Has Emotional Intelligence become a buzzword that has lost its meaning? Could it be time to slow down and actually define and understand what we mean by such a vital skillset?
Mastering emotional intelligence requires the same level of diligence as mastering any technical skill required for your career. EQ should be a required course of study. Emotional intelligence falls under the umbrella of interpersonal skills, these are rigorous high-level leadership skills. To manage emotions, to develop relationships, to deal with humanity – these are some of the hardest skills to acquire, practice, and master.
What is EQ? In its simplest form, Emotional Intelligence boils down to understanding yourself, knowing you have emotions and both identifying and managing the emotions you are feeling. At the same time, having emotional intelligence requires understanding that other people have emotions, too, and that we invest in the relationships so that others can better understand and express themselves.

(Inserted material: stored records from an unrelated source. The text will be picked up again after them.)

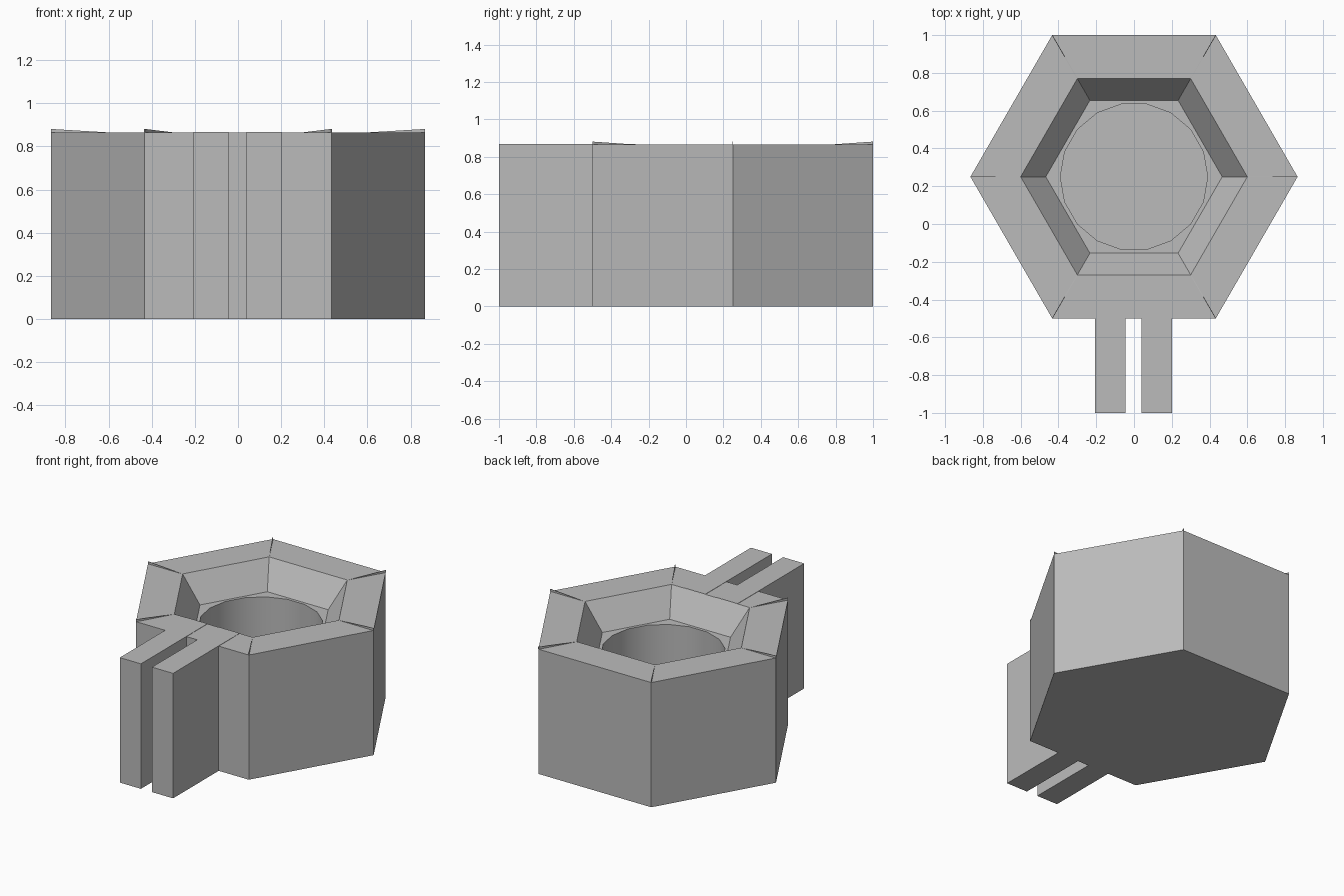
import bpy
import bmesh
from math import radians, sin, cos, pi
from mathutils import Matrix

CENTRE_Y = 0.25
TOP = 0.865
SEAT = 0.685

cube = bpy.data.objects.get("Cube")
if cube:
    bpy.data.objects.remove(cube, do_unlink=True)

grey = bpy.data.materials.new("grey")
grey.use_nodes = True
colour = (0.5, 0.5, 0.5, 1)
grey.diffuse_color = colour
grey.node_tree.nodes["Principled BSDF"].inputs["Base Color"].default_value = colour


def make_object(name, bm):
    bmesh.ops.recalc_face_normals(bm, faces=bm.faces)
    mesh = bpy.data.meshes.new(name)
    bm.to_mesh(mesh)
    bm.free()
    mesh.materials.append(grey)
    obj = bpy.data.objects.new(name, mesh)
    bpy.context.collection.objects.link(obj)
    return obj


def prism(name, sides, r_low, r_high, z_low, z_high):
    """Closed prism or frustum with a corner on the x axis."""
    bm = bmesh.new()
    rings = []
    for r, z in ((r_low, z_low), (r_high, z_high)):
        angles = [2 * pi * i / sides for i in range(sides)]
        rings.append([bm.verts.new((r * cos(a), CENTRE_Y + r * sin(a), z)) for a in angles])
    low, high = rings
    bm.faces.new(low)
    bm.faces.new(high)
    for i in range(sides):
        j = (i + 1) % sides
        bm.faces.new((low[i], low[j], high[j], high[i]))
    return make_object(name, bm)


def cut(target, cutter):
    mod = target.modifiers.new("cut", "BOOLEAN")
    mod.operation = "DIFFERENCE"
    mod.solver = "EXACT"
    mod.object = cutter
    bpy.context.view_layer.objects.active = target
    bpy.ops.object.modifier_apply(modifier=mod.name)
    bpy.data.objects.remove(cutter, do_unlink=True)


# Hexagonal body with a tapered recess and a blind round bore
body = prism("hexagonal_body", 6, 0.866, 0.866, 0, TOP)
slope = (0.6 - 0.467) / (TOP - SEAT)
over = 0.05
cut(body, prism("recess_cutter", 6, 0.467, 0.6 + slope * over, SEAT, TOP + over))
cut(body, prism("bore_cutter", 18, 0.39, 0.39, 0.09, SEAT + over))

# Two parallel prongs, running back into the front wall
for name, x0, x1 in (("right_prong", -0.207, -0.045), ("left_prong", 0.04, 0.202)):
    bm = bmesh.new()
    size = Matrix.Diagonal((x1 - x0, 0.73, TOP + 0.002, 1))
    place = Matrix.Translation(((x0 + x1) / 2, -0.635, (TOP + 0.002) / 2))
    bmesh.ops.create_cube(bm, size=1, matrix=place @ size)
    make_object(name, bm)

# Thin wedge-shaped fins along the six rim corners
for k in range(6):
    bm = bmesh.new()
    profile = ((0.6, TOP), (0.866, TOP), (0.866, TOP + 0.016))
    face = bm.faces.new([bm.verts.new((r, -0.002, z)) for r, z in profile])
    new = bmesh.ops.extrude_face_region(bm, geom=[face])["geom"]
    moved = [g for g in new if isinstance(g, bmesh.types.BMVert)]
    bmesh.ops.translate(bm, verts=moved, vec=(0, 0.004, 0))
    turn = Matrix.Translation((0, CENTRE_Y, 0)) @ Matrix.Rotation(k * pi / 3, 4, "Z")
    bmesh.ops.transform(bm, matrix=turn, verts=bm.verts)
    make_object(f"corner_fin_{k + 1}", bm)

# Smooth bore, crisp edges elsewhere
bpy.ops.object.select_all(action="DESELECT")
body.select_set(True)
bpy.context.view_layer.objects.active = body
bpy.ops.object.shade_smooth_by_angle(angle=radians(30))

Several workplace studies, including one conducted by LinkedIn, “LinkedIn Learning 2020 Workplace Learning,” have identified emotional intelligence as one of the most powerful sets of skills and abilities you can master for the next few decades. It shifts the focus away from IQ, a measure of one’s reasoning ability compared to the general population as determined by a problem-solving test. Before the 1990’s, IQ and reasoning ability were considered the ultimate hallmarks of overall intelligence. EQ, as opposed to IQ, is a measure of interpersonal and communication skills. It’s the “heart” – the self-knowledge, interpersonal awareness, and emotional management – which balances and completes the “head” of reasoning and problem solving.
Maybe you are one of those who have been taught that feelings don’t belong in the workplace and should be left at the door. You may find yourself left behind as workplaces become more holistic, balancing work and life. The strict work/domestic boundaries of the past no longer hold. You are a human being and human beings feel – no matter where you are. The leader’s job is to embrace emotionality without getting lost in feelings. This will allow you to leverage the full potential of all your employees and of yourself. Everybody wins.

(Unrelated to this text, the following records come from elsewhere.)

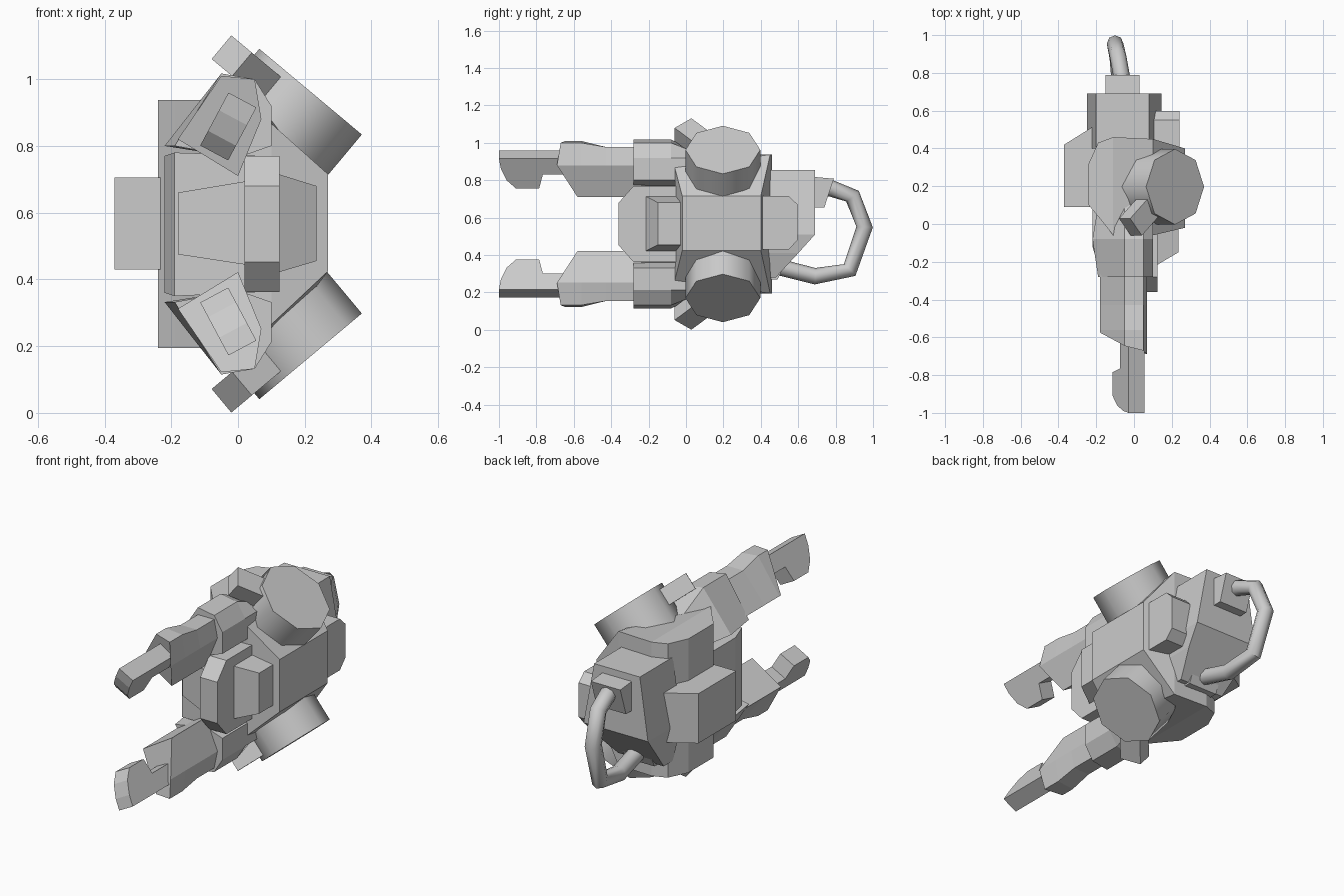
import bpy, bmesh, math
from mathutils import Vector, Matrix

MID = 0.566  # height of the horizontal mirror plane


def finish(bm, name, smooth=None):
    bmesh.ops.recalc_face_normals(bm, faces=bm.faces)
    me = bpy.data.meshes.new(name)
    bm.to_mesh(me)
    bm.free()
    ob = bpy.data.objects.new(name, me)
    bpy.context.collection.objects.link(ob)
    if smooth:
        me.shade_smooth()
        me.set_sharp_from_angle(angle=math.radians(smooth))
    return ob


def flip(p):
    return Vector((p[0], p[1], 2 * MID - p[2]))


def loft(name, rings, smooth=None):
    """Closed skin through rings with equal point counts."""
    bm = bmesh.new()
    vs = [[bm.verts.new(p) for p in r] for r in rings]
    n = len(vs[0])
    bm.faces.new(vs[0])
    bm.faces.new(vs[-1])
    for a, b in zip(vs, vs[1:]):
        for i in range(n):
            j = (i + 1) % n
            bm.faces.new((a[i], a[j], b[j], b[i]))
    return finish(bm, name, smooth)


def loft_pair(name, rings, smooth=None):
    loft("upper_" + name, rings, smooth)
    loft("lower_" + name, [[flip(p) for p in r] for r in rings], smooth)


def rect_x(x, y0, y1, z0, z1):
    return [(x, y0, z0), (x, y1, z0), (x, y1, z1), (x, y0, z1)]


def prism_x(name, x0, x1, prof):
    return loft(name, [[(x, y, z) for y, z in prof] for x in (x0, x1)])


# main body, tapered towards both sides
loft("main_body", [
    rect_x(0.27, -0.02, 0.40, 0.425, 0.715),
    [(0.10, -0.06, 0.265), (0.10, 0.45, 0.195), (0.10, 0.45, 0.937), (0.10, -0.06, 0.867)],
    rect_x(-0.11, -0.06, 0.46, 0.195, 0.937),
    rect_x(-0.19, 0.04, 0.43, 0.195, 0.937),
    rect_x(-0.24, 0.10, 0.32, 0.195, 0.937)])

# front block, centre plate and tapered inserts
loft("front_block", [
    rect_x(0.05, -0.24, 0.1, 0.36, 0.772),
    rect_x(-0.19, -0.22, 0.1, 0.35, 0.78),
    rect_x(-0.22, -0.12, 0.1, 0.36, 0.77)])
prism_x("centre_plate", 0.02, 0.125, [
    (-0.36, 0.452), (-0.36, 0.68), (-0.28, 0.77), (0.05, 0.77), (0.05, 0.362), (-0.28, 0.362)])
loft("right_insert", [rect_x(0.10, -0.23, 0.02, 0.415, 0.722),
                      rect_x(0.235, -0.15, 0.02, 0.455, 0.68)])
loft("left_insert", [rect_x(0.03, -0.30, 0.02, 0.443, 0.695),
                     rect_x(-0.18, -0.23, 0.02, 0.475, 0.66)])

# side blocks
loft("left_side_block", [[(x, y, z) for x, y in
                          ((-0.37, 0.09), (-0.37, 0.42), (-0.21, 0.52), (-0.15, 0.40), (-0.15, 0.09))]
                         for z in (0.43, 0.705)])
prism_x("right_rear_block", 0.05, 0.24, [
    (0.35, 0.43), (0.55, 0.43), (0.597, 0.48), (0.597, 0.67), (0.55, 0.715), (0.35, 0.715)])

# rear housing, flaring downwards then cut away below
loft("rear_housing", [
    [(-0.20, 0.40, 0.855), (0.08, 0.40, 0.855), (0.08, 0.69, 0.855), (-0.20, 0.69, 0.855)],
    [(-0.25, 0.40, 0.51), (0.145, 0.40, 0.51), (0.145, 0.69, 0.51), (-0.25, 0.69, 0.51)],
    [(-0.23, 0.40, 0.41), (0.125, 0.40, 0.41), (0.125, 0.60, 0.41), (-0.23, 0.60, 0.41)],
    [(-0.20, 0.40, 0.28), (0.08, 0.40, 0.28), (0.08, 0.48, 0.28), (-0.20, 0.48, 0.28)]])

# handle mounts and bent tube handle
prism_x("upper_handle_mount", -0.15, 0.03, [
    (0.66, 0.82), (0.79, 0.808), (0.74, 0.655), (0.66, 0.655)])
prism_x("lower_handle_mount", -0.15, 0.03, [
    (0.43, 0.27), (0.49, 0.27), (0.545, 0.38), (0.60, 0.43), (0.43, 0.43)])
path = [(-0.06, 0.70, 0.77), (-0.065, 0.78, 0.755), (-0.085, 0.89, 0.715), (-0.10, 0.955, 0.55),
        (-0.085, 0.875, 0.32), (-0.07, 0.69, 0.287), (-0.06, 0.50, 0.335)]
rings = []
for i, p in enumerate(path):
    a, b = Vector(path[max(i - 1, 0)]), Vector(path[min(i + 1, len(path) - 1)])
    t = (b - a).normalized()
    side = (Vector((1, 0, 0)) - t * t.x).normalized()
    up = t.cross(side)
    rings.append([Vector(p) + 0.044 * (side * math.cos(k * math.pi / 4) + up * math.sin(k * math.pi / 4))
                  for k in range(8)])
loft("tube_handle", rings, 50)

# octagonal drums with radial lugs, in a tilted frame (u, y, n)
C = Vector((0.2175, 0.197, 0.9625))
U, N, Y = Vector((0.768, 0, -0.642)), Vector((0.642, 0, 0.768)), Vector((0, 1, 0))
octagon = [(0.2 * math.cos(k * math.pi / 4), 0.2 * math.sin(k * math.pi / 4)) for k in range(8)]
loft_pair("drum", [[C + U * u + Y * v + N * n for u, v in octagon] for n in (0, -0.2)], 50)
lug = [(-0.21, -0.258), (-0.29, -0.168), (-0.14, -0.038), (-0.06, -0.128)]
loft_pair("drum_lug", [[C + U * u + Y * v + N * n for u, v in lug] for n in (-0.023, -0.115)])

# arm collars
collar = [(-0.19, 0.80), (0.0, 0.765), (0.10, 0.80), (0.10, 0.92), (0.05, 1.0), (-0.05, 1.017)]
loft_pair("arm_collar", [
    [(x, -0.28, z) for x, z in collar],
    [(x - (0.03 if x < -0.1 else 0), -0.08, z) for x, z in collar],
    [(x, 0.10, min(z, 0.93)) for x, z in collar]])

# forearms with slanted front ends
arm = [(-0.18, 0.82), (0.0, 0.71), (0.07, 0.88), (0.05, 1.0), (-0.05, 1.01)]
front_y = [-0.575, -0.58, -0.69, -0.67, -0.645]
low = [(x, min(z, 0.978)) for x, z in arm]
loft_pair("forearm", [
    [(x, y, z) for (x, z), y in zip(arm, front_y)],
    [(x, -0.56, z) for x, z in arm],
    [(x, -0.43, z) for x, z in low],
    [(x, -0.22, z) for x, z in low]])

# claw prongs with an inward tooth, tilted like the forearms
T, H = Vector((0.88, 0, -0.47)), Vector((-0.47, 0, -0.88))
O = Vector((0.055, 0, 0.915))
prong = [(-0.5, 0), (-1.0, 0), (-0.99, 0.06), (-0.96, 0.13), (-0.91, 0.18), (-0.785, 0.18),
         (-0.765, 0.095), (-0.5, 0.095)]
loft_pair("claw_prong", [[O + Y * y + H * h - T * t for y, h in prong] for t in (0, 0.095)])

Emotional Intelligence may fly in the face of traditional management theory where the boss is the boss and the workers work. EQ demands a rewiring of much of what you believe about “command and control” leadership. It requires that you clean your personal filters of outdated beliefs, habits, and paradigms and experience personal transformation. Your businesses, lives, and world expects this and needs this now.
Are you ready?
Mary Pat Knight is CEO of Leaders Inspired – an executive coaching and consulting agency devoted to the development of emotionally intelligent leaders. She is also the author of the Amazon #1 International Best Selling book, The Humanized Leader.